With soul, warmth, and just the right amount of graceful wisdom, Lyia Meta has delivered an album that fans of the late Tony Bennett will cherish and adore. She hints with bluesy drawl and slow ballad croon, with a voice that will shatter the most ridged of emotional barriers one’s heart could ever hold.
Take a listen to album opener “Always You” below and let us know your thoughts in the comments.
She must have a jazz background because the levels of skill she showcases here are beyond the brink of Petula Clarkism. Low and glowing bellows that transform into upbeat saxophone-heavy dinner dance music… how could you not love that? Her music is nostalgic, sure, and you better make damn sure you understand the concept of timelessness. Because while “there is never enough time to hear all the music,” Meta does more sonically on this project than artists half her age could ever dream of. Maybe experience truly is a blessing after all.

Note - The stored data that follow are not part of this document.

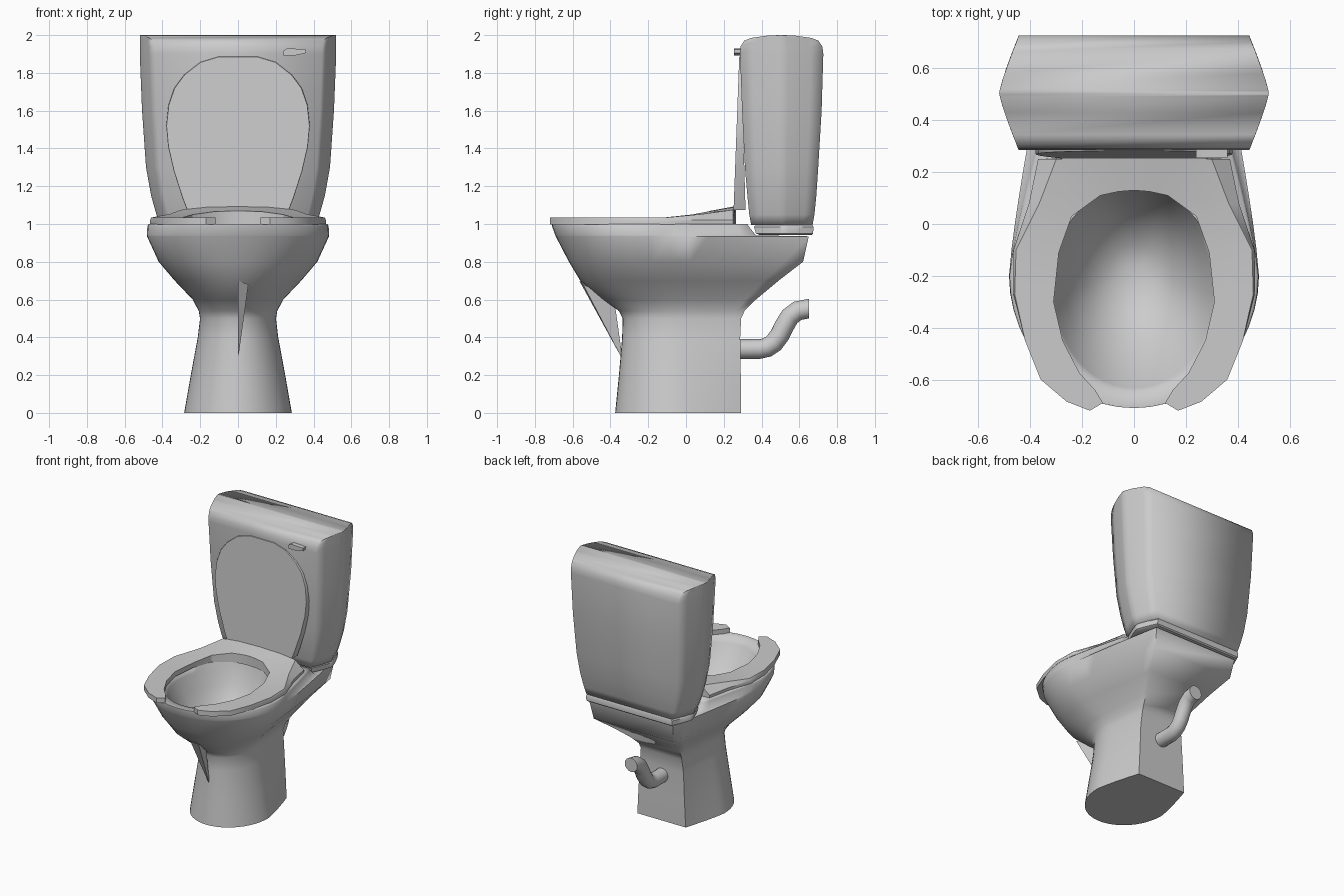
import bpy, math


def finish(name, verts, faces, angle=40):
    me = bpy.data.meshes.new(name)
    me.from_pydata(verts, [], faces)
    ob = bpy.data.objects.new(name, me)
    bpy.context.collection.objects.link(ob)
    bpy.ops.object.select_all(action='DESELECT')
    ob.select_set(True)
    bpy.context.view_layer.objects.active = ob
    bpy.ops.object.mode_set(mode='EDIT')
    bpy.ops.mesh.select_all(action='SELECT')
    bpy.ops.mesh.normals_make_consistent(inside=False)
    bpy.ops.object.mode_set(mode='OBJECT')
    bpy.ops.object.shade_smooth_by_angle(angle=math.radians(angle))
    return ob


def loft(name, rings, angle=40):
    n = len(rings[0])
    verts = [p for r in rings for p in r]
    faces = [(i * n + j, i * n + (j + 1) % n, (i + 1) * n + (j + 1) % n, (i + 1) * n + j)
             for i in range(len(rings) - 1) for j in range(n)]
    faces += [tuple(range(n)), tuple(range(len(verts) - n, len(verts)))]
    return finish(name, verts, faces, angle)


def bowl_ring(z, w, yf, ym, yb, b, oval=False):
    # half-ellipse front, tapering sides, straight back edge
    half = []
    for i in range(13):
        a = math.pi / 2 * i / 12
        half.append((w * math.sin(a), ym - (ym - yf) * math.cos(a)))
    for i in range(1, 9):
        t = i / 8
        a = math.pi / 2 * t
        if oval:
            half.append((b + (w - b) * math.cos(a), ym + (yb - ym) * math.sin(a)))
        else:
            half.append((w + (b - w) * t ** 1.25, ym + (yb - ym) * t))
    pts = half + [(-x, y) for x, y in reversed(half[1:])]
    return [(x, y, z) for x, y in pts]


# Pedestal and bowl: outside going up, over the rim, down the inside
outer = [
    (0.00, .285, -.375, -.05, .29, .20),
    (0.20, .250, -.355, -.05, .29, .19),
    (0.40, .213, -.338, -.05, .287, .18),
    (0.50, .201, -.335, -.05, .292, .17),
    (0.54, .208, -.355, -.06, .31, .175),
    (0.60, .240, -.44, -.08, .37, .20),
    (0.70, .335, -.56, -.14, .49, .26),
    (0.80, .420, -.62, -.18, .62, .33),
    (0.935, .482, -.69, -.20, .65, .345),
    (0.94, .482, -.692, -.20, .37, .375),
    (0.99, .480, -.71, -.20, .33, .365),
    (1.00, .472, -.71, -.20, .325, .36),
]
inner = [
    (1.00, .325, -.655, -.27, .14, .03),
    (0.96, .305, -.632, -.27, .13, .03),
    (0.85, .265, -.55, -.26, .09, .03),
    (0.73, .190, -.44, -.24, .02, .02),
    (0.65, .100, -.32, -.20, -.08, .01),
    (0.63, .030, -.23, -.19, -.15, .005),
]
loft("bowl_and_pedestal", [bowl_ring(*r) for r in outer] + [bowl_ring(*r, oval=True) for r in inner], 65)

# Thin fin under the bowl front
finish("front_fin", [(0, -.565, .70), (.055, -.545, .68), (0, -.335, .28), (0, -.38, .6)],
       [(0, 1, 2), (0, 2, 3), (1, 3, 2), (0, 3, 1)])


# Cistern: barrel-sided outline shrunk towards the bottom
def tank_ring(z, y0, y1, w, k=1.0):
    yc, d = (y0 + y1) / 2, (y1 - y0) / 2
    side = []
    for t in (-1, -.7, -.4, -.15, 0, .15, .4, .7, 1):
        x = w * (1 - .145 * abs(t * k) ** 1.2)
        side.append((x, yc + d * t, z))
    return side + [(-x, y, z) for x, y, z in reversed(side)]


loft("tank", [tank_ring(*r) for r in [
    (0.995, .345, .67, .415), (1.05, .335, .68, .432), (1.15, .325, .69, .46),
    (1.30, .312, .70, .487), (1.60, .297, .718, .508), (1.90, .286, .727, .52),
    (1.94, .289, .722, .52, .98), (1.97, .308, .702, .52, .9),
    (1.985, .345, .665, .52, .73), (1.997, .43, .58, .52, .34), (2.0, .49, .52, .52, .07)]], 80)
loft("tank_base_slab", [tank_ring(*r) for r in [
    (.942, .39, .665, .40), (.95, .37, .673, .415), (.985, .36, .675, .415), (.996, .37, .668, .405)]])

# Open-front seat: (outer x, y, top z, inner x, y, top z, skirt x), rising at the back
stations = [
    (.17, -.72, 1.035, .12, -.69, 1.035, .17), (.26, -.685, 1.035, .15, -.64, 1.035, .26),
    (.36, -.60, 1.035, .21, -.575, 1.035, .36), (.42, -.45, 1.035, .275, -.45, 1.035, .42),
    (.46, -.27, 1.035, .31, -.30, 1.035, .465), (.455, -.10, 1.035, .29, -.11, 1.035, .465),
    (.365, .08, 1.052, .24, .03, 1.05, .405), (.30, .25, 1.075, .13, .11, 1.065, .37),
    (.17, .26, 1.09, .06, .125, 1.068, .17), (0, .265, 1.095, 0, .13, 1.07, 0)]
path = stations + [(-a, b, h, -c, d, k, -s) for a, b, h, c, d, k, s in reversed(stations[:-1])]
loft("seat", [[(a, b, h), (c, d, k), (c, d, .998), (s, b, .998), (s, b, 1.02)]
              for a, b, h, c, d, k, s in path], 30)

# Raised lid leaning on the cistern
edge = [(.27, 1.075), (.295, 1.14), (.34, 1.28), (.37, 1.41), (.38, 1.52), (.368, 1.63), (.337, 1.72),
        (.285, 1.79), (.2, 1.857), (.1, 1.887)]
outline = edge + [(-x, z) for x, z in reversed(edge)]


def lid_ring(front, scale=1.0):
    ring = []
    for x, z in outline:
        z2 = 1.48 + (z - 1.48) * scale
        lean = (z2 - 1.08) / .81
        y = .252 + .03 * lean if front else .315 - .023 * lean
        ring.append((x * scale, y, z2))
    return ring


loft("lid", [lid_ring(True, .995), [(x, y + .003, z) for x, y, z in lid_ring(True)], lid_ring(False)])

# Flush lever
lever = [(.24, 1.892), (.30, 1.892), (.36, 1.905), (.36, 1.925), (.26, 1.93), (.24, 1.918)]
loft("flush_lever", [[(x, y, z) for x, z in lever] for y in (.255, .30)], 20)

# Waste pipe: circles swept along a bent path
pipe = [(.26, .338), (.39, .338), (.43, .347), (.465, .37), (.495, .41), (.52, .46), (.55, .51),
        (.59, .54), (.65, .552)]
rings = []
for i, (y, z) in enumerate(pipe):
    p, q = pipe[max(i - 1, 0)], pipe[min(i + 1, len(pipe) - 1)]
    a = math.atan2(q[1] - p[1], q[0] - p[0]) if i < len(pipe) - 1 else 0
    rings.append([(.052 * math.cos(u), y - .052 * math.sin(u) * math.sin(a), z + .052 * math.sin(u) * math.cos(a))
                  for u in (math.tau * k / 16 for k in range(16))])
loft("waste_pipe", rings, 50)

Lyia shares her inspiration behind this deeply personal new album.
“In my entire career as a live circuit performer and an artist, I have found that being true to myself and my influences is what makes me the artist I am proud to be. What is uniquely ‘ME’? Who I am is very simply heard in my music! With the album ‘ALWAYS YOU”, the story continues as I attempt to retell the words written by songwriter Denise Dimin through my own experiences and emotions. ALWAYS YOU is my latest chapter as I continue my musical journey!”
You hear this self-reflection in every song here, and I mean, EVERY SONG. And while some are less memorable than the others, there is not a dull or boring track on this album. She is unafraid to bare flaws or scars of past lovers, wandering eyes, as well as how much loyalty she is capable of giving to the right faithful person. It is nice to see a singer be so human in this age of artificial emotional intelligence.
The third track is a personal favorite of mine. “It’s Up To You” is an adoration of worshiping the one you want to die with. “Who knows what you may have done if you think we’re in too deep” is poetic and ambivalent to personal anecdotes. Like Rosemary Clooney before her, Lyia says a hell of a lot without giving too many personal details away. Can Frank Sinatra say the same when he was 17? 21? 35 even?
This is a great summer album as well as fall into winter soulful romp. The wife will love it… honestly she might even ask you how you found her stuff. And if by some miracle you mention me, I’d be as proud as Lyia must have been after finishing this setlist of a smooth tempo party.
Give Always You a listen if you are heartbroken or mending your aorta. She’ll help you stop your emotions from fooling you around.